Connect with us

Hi, what are you looking for?

Jewish Business News

World News

Feldstein and Rubin Are Late to the Bubble Spotting Party



wal street bubble yy

Martin Feldstein and Bob Rubin see bubbles in the economy, or so they warned in their joint op-ed piece for the Wall Street Journal. However, both are in the habit of spotting bubbles late.

Fed Chief Janet Yellen warned last month in her statement before Congress that some biotech and small tech stocks were overvalued, but some Wall Street traders said it wasn’t the Fed Chief’s place to start analyzing stocks. Well, in a sense, the critics are right. It seems that the stock market is not reflecting the state of the economy as the Dow Jones is robust but general economic recovery is still slow. Employment numbers are rising, but not to expected levels, wages are stagnant and participation in the workforce is at its lowest since the late 1970s, which is a sign many American would-be workers have simply given up.

Please help us out :
Will you offer us a hand? Every gift, regardless of size, fuels our future.
Your critical contribution enables us to maintain our independence from shareholders or wealthy owners, allowing us to keep up reporting without bias. It means we can continue to make Jewish Business News available to everyone.
You can support us for as little as $1 via PayPal at
Thank you.

The question many are asking is where were Feldstein and Rubin when the housing bubble was rising in clear view of everyone, as mortgages were being thrown at the crowd like candy at a 4th of July parade and housing prices were reaching hyperbolic levels?

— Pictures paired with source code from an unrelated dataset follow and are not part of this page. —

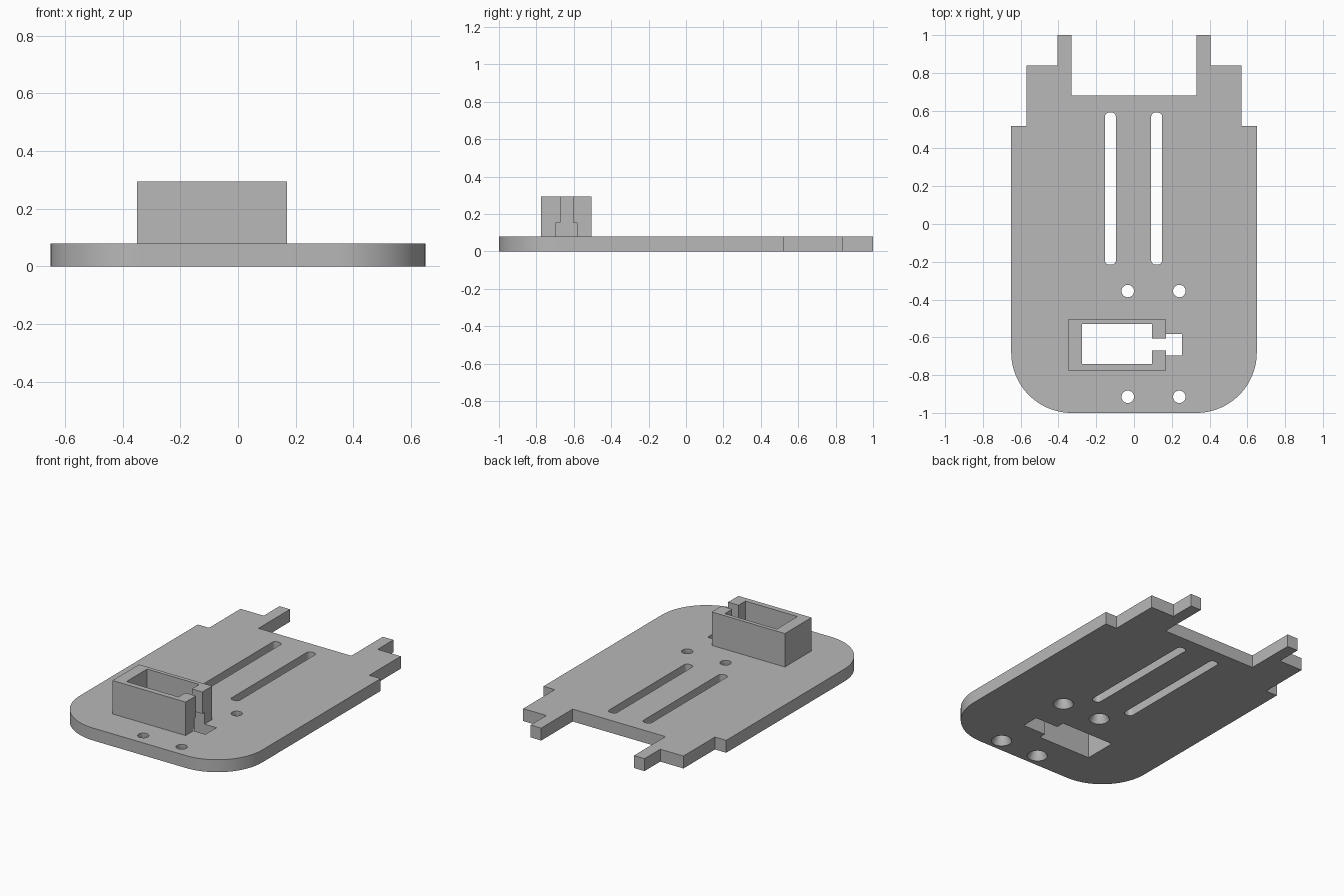
import bpy, bmesh
from math import sin, cos, pi
from mathutils import Matrix

cube = bpy.data.objects.get("Cube")
if cube:
    bpy.data.objects.remove(cube, do_unlink=True)

grey = bpy.data.materials.new("plain grey")
grey.use_nodes = True
colour = (0.48, 0.48, 0.48, 1)
grey.diffuse_color = colour
grey.node_tree.nodes["Principled BSDF"].inputs["Base Color"].default_value = colour


def make_object(name, bm):
    bmesh.ops.recalc_face_normals(bm, faces=bm.faces)
    mesh = bpy.data.meshes.new(name)
    bm.to_mesh(mesh)
    bm.free()
    mesh.materials.append(grey)
    obj = bpy.data.objects.new(name, mesh)
    bpy.context.collection.objects.link(obj)
    return obj


def prism(name, points, z0, z1):
    """Extrude a flat outline between two heights."""
    bm = bmesh.new()
    face = bm.faces.new([bm.verts.new((x, y, z0)) for x, y in points])
    grown = bmesh.ops.extrude_face_region(bm, geom=[face])["geom"]
    top = [v for v in grown if isinstance(v, bmesh.types.BMVert)]
    bmesh.ops.translate(bm, verts=top, vec=(0, 0, z1 - z0))
    return make_object(name, bm)


def box(name, x0, x1, y0, y1, z0, z1):
    return prism(name, [(x0, y0), (x1, y0), (x1, y1), (x0, y1)], z0, z1)


def arc(cx, cy, r, start, steps):
    """Quarter turn, counter-clockwise."""
    angles = [start + pi / 2 * i / steps for i in range(steps + 1)]
    return [(cx + r * cos(a), cy + r * sin(a)) for a in angles]


def slot(name, x0, x1, y0, y1, r):
    pts = []
    corners = [(x1 - r, y1 - r), (x0 + r, y1 - r), (x0 + r, y0 + r), (x1 - r, y0 + r)]
    for i, (cx, cy) in enumerate(corners):
        pts += arc(cx, cy, r, i * pi / 2, 6)
    return prism(name, pts, -0.1, 0.2)


def cone(name, x, y, z0, z1, r0, r1):
    bm = bmesh.new()
    bmesh.ops.create_cone(bm, cap_ends=True, segments=32, radius1=r0, radius2=r1,
                          depth=z1 - z0, matrix=Matrix.Translation((x, y, (z0 + z1) / 2)))
    return make_object(name, bm)


def combine(target, tool, operation):
    mod = target.modifiers.new("combine", "BOOLEAN")
    mod.operation = operation
    mod.solver = "EXACT"
    mod.object = tool
    bpy.context.view_layer.objects.active = target
    bpy.ops.object.modifier_apply(modifier=mod.name)
    bpy.data.objects.remove(tool, do_unlink=True)


# Base plate: rounded front corners, stepped back and two prongs
T = 0.08
half = arc(0.33, -0.68, 0.32, -pi / 2, 24)
half += [(0.65, 0.52), (0.57, 0.52), (0.57, 0.84), (0.405, 0.84),
         (0.405, 1), (0.33, 1), (0.33, 0.68)]
plate = prism("base_plate", half + [(-x, y) for x, y in reversed(half)], 0, T)

# Motor socket standing on the plate
combine(plate, box("socket", -0.35, 0.17, -0.775, -0.505, T / 2, 0.295), "UNION")

# Socket opening, side gap and cable notch
cutters = [
    box("socket_opening", -0.275, 0.095, -0.74, -0.53, -0.1, 0.4),
    box("side_gap", 0, 0.22, -0.67, -0.605, 0.12, 0.4),
    box("cable_notch", 0, 0.255, -0.695, -0.583, -0.1, 0.155),
]

# Long slots
for x in (-0.125, 0.12):
    cutters.append(slot("long_slot", x - 0.029, x + 0.029, -0.215, 0.59, 0.022))

# Screw holes, countersunk from below
for x in (-0.033, 0.24):
    for y in (-0.355, -0.915):
        cutters.append(cone("screw_hole", x, y, -0.1, 0.2, 0.033, 0.033))
        cutters.append(cone("countersink", x, y, -0.01, 0.055, 0.065, 0.03))

for cutter in cutters:
    combine(plate, cutter, "DIFFERENCE")

# Smooth the curves, keep the edges sharp
bpy.ops.object.select_all(action="DESELECT")
plate.select_set(True)
bpy.context.view_layer.objects.active = plate
bpy.ops.object.shade_smooth_by_angle(angle=pi / 6)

Martin Feldstein, who was head of the Council of Economic Advisors under Reagan, and Bob Rubin, who served as Secretary of the Treasury in 1995-1998, in the period leading up to the bust of 2008, were probably doing more than a bit to inflate the bubble of yesteryear. While the housing bubble was growing, Feldstein was at AIG and Rubin was taking care of business at Citigroup, so who were they to complain then about mortgage frenzy and inflated housing prices?

Since the realities of the economy are at least somewhat detached from the bull market, it is likely that a popping bubble will hurt mainly those who are invested in stocks, and not the average American, who is more likely to fear having his or her job cut in the name of “streamlining operations” so those companies can beat analysts earnings estimates, see a rise in their stock prices, and please shareholders.

Is there a bubble? Perhaps. But Janet Yellen said so a month ago, and few cared, just as some pumped air into the hyperactive housing bubble that burst into the Great Recession.



You May Also Like

World News

In the 15th Nov 2015 edition of Israel’s good news, the highlights include:   ·         A new Israeli treatment brings hope to relapsed leukemia...


The Movie The Professional is what made Natalie Portman a Lolita.


After two decades without a rating system in Israel, at the end of 2012 an international tender for hotel rating was published.  Invited to place bids...

VC, Investments

You may not become a millionaire, but there is a lot to learn from George Soros.